**TASK DETAILS:**
Please print only the top portion of the entries below, ending with the line that contains "for span in", exactly as written.

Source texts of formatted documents
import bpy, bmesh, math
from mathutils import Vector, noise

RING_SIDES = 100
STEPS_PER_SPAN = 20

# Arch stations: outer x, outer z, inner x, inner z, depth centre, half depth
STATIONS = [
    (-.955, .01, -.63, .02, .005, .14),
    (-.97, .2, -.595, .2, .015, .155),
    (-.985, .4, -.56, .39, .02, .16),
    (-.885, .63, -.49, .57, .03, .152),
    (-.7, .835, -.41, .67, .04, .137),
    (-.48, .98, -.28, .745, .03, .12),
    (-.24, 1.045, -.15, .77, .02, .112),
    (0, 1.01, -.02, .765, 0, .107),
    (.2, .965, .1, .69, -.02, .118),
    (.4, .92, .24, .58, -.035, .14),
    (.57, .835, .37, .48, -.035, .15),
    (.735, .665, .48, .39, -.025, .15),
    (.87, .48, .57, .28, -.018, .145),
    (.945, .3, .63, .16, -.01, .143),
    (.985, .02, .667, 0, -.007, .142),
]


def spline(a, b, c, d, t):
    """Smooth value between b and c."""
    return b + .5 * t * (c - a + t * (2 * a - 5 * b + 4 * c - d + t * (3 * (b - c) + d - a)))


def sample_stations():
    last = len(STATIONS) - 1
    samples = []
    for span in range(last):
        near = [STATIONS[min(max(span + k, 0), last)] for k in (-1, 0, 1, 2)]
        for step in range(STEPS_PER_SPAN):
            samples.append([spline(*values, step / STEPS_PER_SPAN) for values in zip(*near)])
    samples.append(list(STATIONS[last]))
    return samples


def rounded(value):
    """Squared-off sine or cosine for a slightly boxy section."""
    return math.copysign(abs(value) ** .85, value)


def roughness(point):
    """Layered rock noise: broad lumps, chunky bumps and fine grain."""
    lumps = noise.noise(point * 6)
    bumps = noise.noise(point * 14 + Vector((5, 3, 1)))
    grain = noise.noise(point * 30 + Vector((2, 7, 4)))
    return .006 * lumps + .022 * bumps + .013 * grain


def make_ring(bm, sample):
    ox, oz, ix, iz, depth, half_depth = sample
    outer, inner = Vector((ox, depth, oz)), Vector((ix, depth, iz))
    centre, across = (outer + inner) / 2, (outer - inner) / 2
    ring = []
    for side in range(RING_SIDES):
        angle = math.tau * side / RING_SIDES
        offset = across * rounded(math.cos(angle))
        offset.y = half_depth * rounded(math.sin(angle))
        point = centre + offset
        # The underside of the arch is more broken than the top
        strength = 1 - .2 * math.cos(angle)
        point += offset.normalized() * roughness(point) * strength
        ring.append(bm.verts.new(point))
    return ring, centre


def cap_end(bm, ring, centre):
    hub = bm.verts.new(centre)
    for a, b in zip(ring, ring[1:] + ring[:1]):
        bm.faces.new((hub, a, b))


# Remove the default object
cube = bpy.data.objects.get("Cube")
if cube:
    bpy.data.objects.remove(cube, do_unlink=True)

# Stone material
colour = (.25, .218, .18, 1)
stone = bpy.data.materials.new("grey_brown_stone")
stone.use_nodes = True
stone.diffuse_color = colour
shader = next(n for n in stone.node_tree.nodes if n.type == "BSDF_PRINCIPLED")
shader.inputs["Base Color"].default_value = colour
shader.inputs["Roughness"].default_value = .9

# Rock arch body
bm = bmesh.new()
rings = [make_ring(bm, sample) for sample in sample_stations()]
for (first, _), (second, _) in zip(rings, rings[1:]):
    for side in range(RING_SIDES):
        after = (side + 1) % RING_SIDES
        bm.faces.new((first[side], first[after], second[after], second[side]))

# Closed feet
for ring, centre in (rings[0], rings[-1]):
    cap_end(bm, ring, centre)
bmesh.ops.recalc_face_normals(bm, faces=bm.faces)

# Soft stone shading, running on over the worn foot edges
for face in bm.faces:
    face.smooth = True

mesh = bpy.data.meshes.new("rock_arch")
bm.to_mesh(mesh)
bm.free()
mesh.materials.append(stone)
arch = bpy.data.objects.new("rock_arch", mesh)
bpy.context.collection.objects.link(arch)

**ANSWER BOX:**
import bpy, bmesh, math
from mathutils import Vector, noise

RING_SIDES = 100
STEPS_PER_SPAN = 20

# Arch stations: outer x, outer z, inner x, inner z, depth centre, half depth
STATIONS = [
    (-.955, .01, -.63, .02, .005, .14),
    (-.97, .2, -.595, .2, .015, .155),
    (-.985, .4, -.56, .39, .02, .16),
    (-.885, .63, -.49, .57, .03, .152),
    (-.7, .835, -.41, .67, .04, .137),
    (-.48, .98, -.28, .745, .03, .12),
    (-.24, 1.045, -.15, .77, .02, .112),
    (0, 1.01, -.02, .765, 0, .107),
    (.2, .965, .1, .69, -.02, .118),
    (.4, .92, .24, .58, -.035, .14),
    (.57, .835, .37, .48, -.035, .15),
    (.735, .665, .48, .39, -.025, .15),
    (.87, .48, .57, .28, -.018, .145),
    (.945, .3, .63, .16, -.01, .143),
    (.985, .02, .667, 0, -.007, .142),
]


def spline(a, b, c, d, t):
    """Smooth value between b and c."""
    return b + .5 * t * (c - a + t * (2 * a - 5 * b + 4 * c - d + t * (3 * (b - c) + d - a)))


def sample_stations():
    last = len(STATIONS) - 1
    samples = []
    for span in range(last):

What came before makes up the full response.